# Data provided
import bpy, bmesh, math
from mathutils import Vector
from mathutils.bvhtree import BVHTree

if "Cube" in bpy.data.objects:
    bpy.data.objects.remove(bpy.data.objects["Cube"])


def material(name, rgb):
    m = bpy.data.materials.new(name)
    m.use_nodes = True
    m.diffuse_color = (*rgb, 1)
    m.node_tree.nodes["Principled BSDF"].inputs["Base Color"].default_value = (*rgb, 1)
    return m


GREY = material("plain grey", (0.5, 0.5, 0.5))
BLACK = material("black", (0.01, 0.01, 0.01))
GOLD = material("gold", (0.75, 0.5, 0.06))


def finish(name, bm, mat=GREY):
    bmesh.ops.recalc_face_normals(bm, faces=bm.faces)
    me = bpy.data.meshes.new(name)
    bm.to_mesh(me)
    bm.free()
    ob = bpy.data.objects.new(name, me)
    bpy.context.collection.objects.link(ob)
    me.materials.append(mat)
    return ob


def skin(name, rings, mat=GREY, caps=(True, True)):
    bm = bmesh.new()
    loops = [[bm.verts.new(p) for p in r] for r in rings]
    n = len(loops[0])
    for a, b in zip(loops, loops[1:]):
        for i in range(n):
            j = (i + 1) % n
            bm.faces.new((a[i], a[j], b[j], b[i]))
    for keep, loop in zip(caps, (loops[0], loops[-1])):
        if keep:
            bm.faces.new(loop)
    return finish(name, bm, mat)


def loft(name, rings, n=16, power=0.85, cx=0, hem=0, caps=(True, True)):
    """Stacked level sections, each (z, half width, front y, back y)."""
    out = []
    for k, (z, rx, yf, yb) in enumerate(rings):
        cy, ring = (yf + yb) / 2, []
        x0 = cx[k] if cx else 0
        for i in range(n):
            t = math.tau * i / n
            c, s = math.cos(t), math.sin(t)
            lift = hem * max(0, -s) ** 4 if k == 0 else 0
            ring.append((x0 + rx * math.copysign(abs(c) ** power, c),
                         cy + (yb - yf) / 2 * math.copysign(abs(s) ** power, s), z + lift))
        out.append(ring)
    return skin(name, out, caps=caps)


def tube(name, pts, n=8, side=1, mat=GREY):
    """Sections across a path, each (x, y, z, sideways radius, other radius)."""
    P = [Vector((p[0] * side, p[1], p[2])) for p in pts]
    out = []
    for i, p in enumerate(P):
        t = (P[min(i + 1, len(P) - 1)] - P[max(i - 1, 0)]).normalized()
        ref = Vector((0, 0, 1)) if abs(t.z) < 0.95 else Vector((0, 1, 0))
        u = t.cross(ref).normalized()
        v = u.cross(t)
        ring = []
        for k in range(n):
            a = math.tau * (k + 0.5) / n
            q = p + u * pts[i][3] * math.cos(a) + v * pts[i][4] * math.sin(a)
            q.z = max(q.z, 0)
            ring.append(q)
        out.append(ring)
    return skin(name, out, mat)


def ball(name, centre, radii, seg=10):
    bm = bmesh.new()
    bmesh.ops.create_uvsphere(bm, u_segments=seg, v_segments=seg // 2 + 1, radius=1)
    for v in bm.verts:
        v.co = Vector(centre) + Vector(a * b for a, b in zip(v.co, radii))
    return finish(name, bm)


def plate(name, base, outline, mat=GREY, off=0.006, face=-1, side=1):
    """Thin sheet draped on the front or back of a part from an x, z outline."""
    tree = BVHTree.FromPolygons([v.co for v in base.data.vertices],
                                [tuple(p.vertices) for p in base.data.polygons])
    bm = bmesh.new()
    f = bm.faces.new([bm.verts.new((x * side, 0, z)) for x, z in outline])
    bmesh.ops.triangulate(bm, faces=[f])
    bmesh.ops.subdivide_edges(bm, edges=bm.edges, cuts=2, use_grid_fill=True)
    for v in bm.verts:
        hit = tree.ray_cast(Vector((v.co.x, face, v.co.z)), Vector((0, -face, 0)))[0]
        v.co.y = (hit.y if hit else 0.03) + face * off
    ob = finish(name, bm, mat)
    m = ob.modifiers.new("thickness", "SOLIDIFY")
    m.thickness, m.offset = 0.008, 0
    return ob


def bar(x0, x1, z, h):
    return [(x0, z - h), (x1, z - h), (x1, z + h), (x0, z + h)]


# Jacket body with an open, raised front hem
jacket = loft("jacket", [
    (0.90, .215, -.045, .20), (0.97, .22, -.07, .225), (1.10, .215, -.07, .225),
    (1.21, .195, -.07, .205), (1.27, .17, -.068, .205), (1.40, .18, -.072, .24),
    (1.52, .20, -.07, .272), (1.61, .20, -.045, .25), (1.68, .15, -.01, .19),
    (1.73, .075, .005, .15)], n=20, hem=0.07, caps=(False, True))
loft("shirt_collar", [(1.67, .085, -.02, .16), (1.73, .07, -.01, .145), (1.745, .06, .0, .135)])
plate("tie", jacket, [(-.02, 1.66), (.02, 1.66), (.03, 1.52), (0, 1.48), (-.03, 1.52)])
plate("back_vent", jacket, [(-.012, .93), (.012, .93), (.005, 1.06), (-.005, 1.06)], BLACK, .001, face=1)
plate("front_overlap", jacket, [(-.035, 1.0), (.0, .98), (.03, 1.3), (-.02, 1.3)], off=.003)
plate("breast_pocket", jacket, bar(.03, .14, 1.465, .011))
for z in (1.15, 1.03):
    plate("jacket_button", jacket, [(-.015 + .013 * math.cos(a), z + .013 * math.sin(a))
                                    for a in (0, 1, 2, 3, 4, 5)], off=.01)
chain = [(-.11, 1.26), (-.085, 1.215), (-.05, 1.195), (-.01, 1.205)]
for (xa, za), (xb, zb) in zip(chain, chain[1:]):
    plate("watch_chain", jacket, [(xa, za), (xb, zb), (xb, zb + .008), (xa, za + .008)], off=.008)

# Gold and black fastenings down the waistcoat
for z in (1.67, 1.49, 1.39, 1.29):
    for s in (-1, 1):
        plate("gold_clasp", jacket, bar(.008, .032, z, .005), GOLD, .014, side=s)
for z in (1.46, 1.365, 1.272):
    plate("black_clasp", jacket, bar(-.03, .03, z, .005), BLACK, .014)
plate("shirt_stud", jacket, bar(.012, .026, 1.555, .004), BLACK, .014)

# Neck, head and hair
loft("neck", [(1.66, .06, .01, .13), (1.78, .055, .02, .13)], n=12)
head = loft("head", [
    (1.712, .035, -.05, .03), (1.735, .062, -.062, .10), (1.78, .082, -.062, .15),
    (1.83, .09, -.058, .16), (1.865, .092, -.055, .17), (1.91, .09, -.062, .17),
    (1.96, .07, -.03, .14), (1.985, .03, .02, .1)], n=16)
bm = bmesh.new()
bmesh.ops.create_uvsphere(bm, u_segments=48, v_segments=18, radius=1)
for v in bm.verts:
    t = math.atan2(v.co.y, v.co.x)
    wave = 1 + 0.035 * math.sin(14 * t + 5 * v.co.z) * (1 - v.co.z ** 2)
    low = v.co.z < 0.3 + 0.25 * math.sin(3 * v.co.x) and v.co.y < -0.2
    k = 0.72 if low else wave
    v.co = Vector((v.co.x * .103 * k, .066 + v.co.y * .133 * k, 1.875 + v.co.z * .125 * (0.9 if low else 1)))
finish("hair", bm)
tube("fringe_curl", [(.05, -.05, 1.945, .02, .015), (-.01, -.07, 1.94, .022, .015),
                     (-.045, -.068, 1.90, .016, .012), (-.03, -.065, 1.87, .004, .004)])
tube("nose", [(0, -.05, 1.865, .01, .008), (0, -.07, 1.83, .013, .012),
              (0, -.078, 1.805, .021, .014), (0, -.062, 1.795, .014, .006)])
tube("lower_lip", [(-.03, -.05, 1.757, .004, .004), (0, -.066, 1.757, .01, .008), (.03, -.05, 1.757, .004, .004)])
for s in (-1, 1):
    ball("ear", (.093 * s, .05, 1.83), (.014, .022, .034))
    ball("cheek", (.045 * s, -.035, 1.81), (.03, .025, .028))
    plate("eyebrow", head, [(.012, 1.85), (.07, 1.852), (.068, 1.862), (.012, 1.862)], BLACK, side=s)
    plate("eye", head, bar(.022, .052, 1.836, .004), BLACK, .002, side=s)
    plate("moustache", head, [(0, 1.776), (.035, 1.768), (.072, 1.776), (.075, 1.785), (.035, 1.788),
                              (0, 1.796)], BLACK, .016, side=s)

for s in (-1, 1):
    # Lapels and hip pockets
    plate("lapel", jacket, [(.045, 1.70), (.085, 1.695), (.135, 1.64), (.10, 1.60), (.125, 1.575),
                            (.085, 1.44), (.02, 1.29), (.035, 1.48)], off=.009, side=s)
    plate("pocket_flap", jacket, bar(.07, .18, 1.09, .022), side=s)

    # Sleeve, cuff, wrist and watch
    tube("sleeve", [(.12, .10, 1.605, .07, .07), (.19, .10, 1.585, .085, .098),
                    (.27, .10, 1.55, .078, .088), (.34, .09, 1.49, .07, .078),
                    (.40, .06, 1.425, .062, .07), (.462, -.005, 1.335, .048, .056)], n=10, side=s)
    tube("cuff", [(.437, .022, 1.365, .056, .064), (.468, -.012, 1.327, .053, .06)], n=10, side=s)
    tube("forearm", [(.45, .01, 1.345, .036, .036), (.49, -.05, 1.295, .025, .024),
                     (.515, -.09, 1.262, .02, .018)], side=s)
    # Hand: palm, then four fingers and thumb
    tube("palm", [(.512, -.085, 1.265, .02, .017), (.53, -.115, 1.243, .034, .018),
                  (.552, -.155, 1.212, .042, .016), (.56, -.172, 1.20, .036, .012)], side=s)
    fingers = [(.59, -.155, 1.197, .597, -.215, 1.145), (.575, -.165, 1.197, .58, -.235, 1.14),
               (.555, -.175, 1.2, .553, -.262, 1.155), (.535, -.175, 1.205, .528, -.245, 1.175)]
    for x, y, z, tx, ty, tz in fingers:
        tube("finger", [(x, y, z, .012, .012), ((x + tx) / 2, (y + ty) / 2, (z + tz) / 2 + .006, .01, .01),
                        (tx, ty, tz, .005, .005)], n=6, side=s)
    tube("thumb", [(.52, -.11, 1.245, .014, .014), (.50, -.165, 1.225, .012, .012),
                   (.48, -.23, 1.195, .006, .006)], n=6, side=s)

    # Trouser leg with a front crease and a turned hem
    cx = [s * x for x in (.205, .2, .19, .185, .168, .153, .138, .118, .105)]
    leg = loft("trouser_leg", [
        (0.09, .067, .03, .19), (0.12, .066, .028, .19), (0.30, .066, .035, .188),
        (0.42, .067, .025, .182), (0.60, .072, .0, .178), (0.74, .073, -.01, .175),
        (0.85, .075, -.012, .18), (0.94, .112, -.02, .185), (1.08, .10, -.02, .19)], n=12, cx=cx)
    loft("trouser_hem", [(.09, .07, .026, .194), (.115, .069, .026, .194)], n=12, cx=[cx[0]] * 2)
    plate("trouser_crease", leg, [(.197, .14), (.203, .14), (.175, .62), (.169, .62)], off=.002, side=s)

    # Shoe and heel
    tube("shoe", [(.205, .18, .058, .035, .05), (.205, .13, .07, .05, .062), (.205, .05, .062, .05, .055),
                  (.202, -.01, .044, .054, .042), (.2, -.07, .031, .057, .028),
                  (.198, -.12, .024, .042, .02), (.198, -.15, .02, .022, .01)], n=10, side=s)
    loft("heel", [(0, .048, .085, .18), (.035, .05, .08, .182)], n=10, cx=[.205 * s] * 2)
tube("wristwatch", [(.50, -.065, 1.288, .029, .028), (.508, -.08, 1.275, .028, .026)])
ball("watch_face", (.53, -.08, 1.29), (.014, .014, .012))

# Assignment
Reproduce, exactly as they stand in the data above, the lines from the one that holds "me = bpy.data.meshes.new(name)" to the one that holds "bm.faces.new(loop)", inclusive.

# Exercise answer
    me = bpy.data.meshes.new(name)
    bm.to_mesh(me)
    bm.free()
    ob = bpy.data.objects.new(name, me)
    bpy.context.collection.objects.link(ob)
    me.materials.append(mat)
    return ob


def skin(name, rings, mat=GREY, caps=(True, True)):
    bm = bmesh.new()
    loops = [[bm.verts.new(p) for p in r] for r in rings]
    n = len(loops[0])
    for a, b in zip(loops, loops[1:]):
        for i in range(n):
            j = (i + 1) % n
            bm.faces.new((a[i], a[j], b[j], b[i]))
    for keep, loop in zip(caps, (loops[0], loops[-1])):
        if keep:
            bm.faces.new(loop)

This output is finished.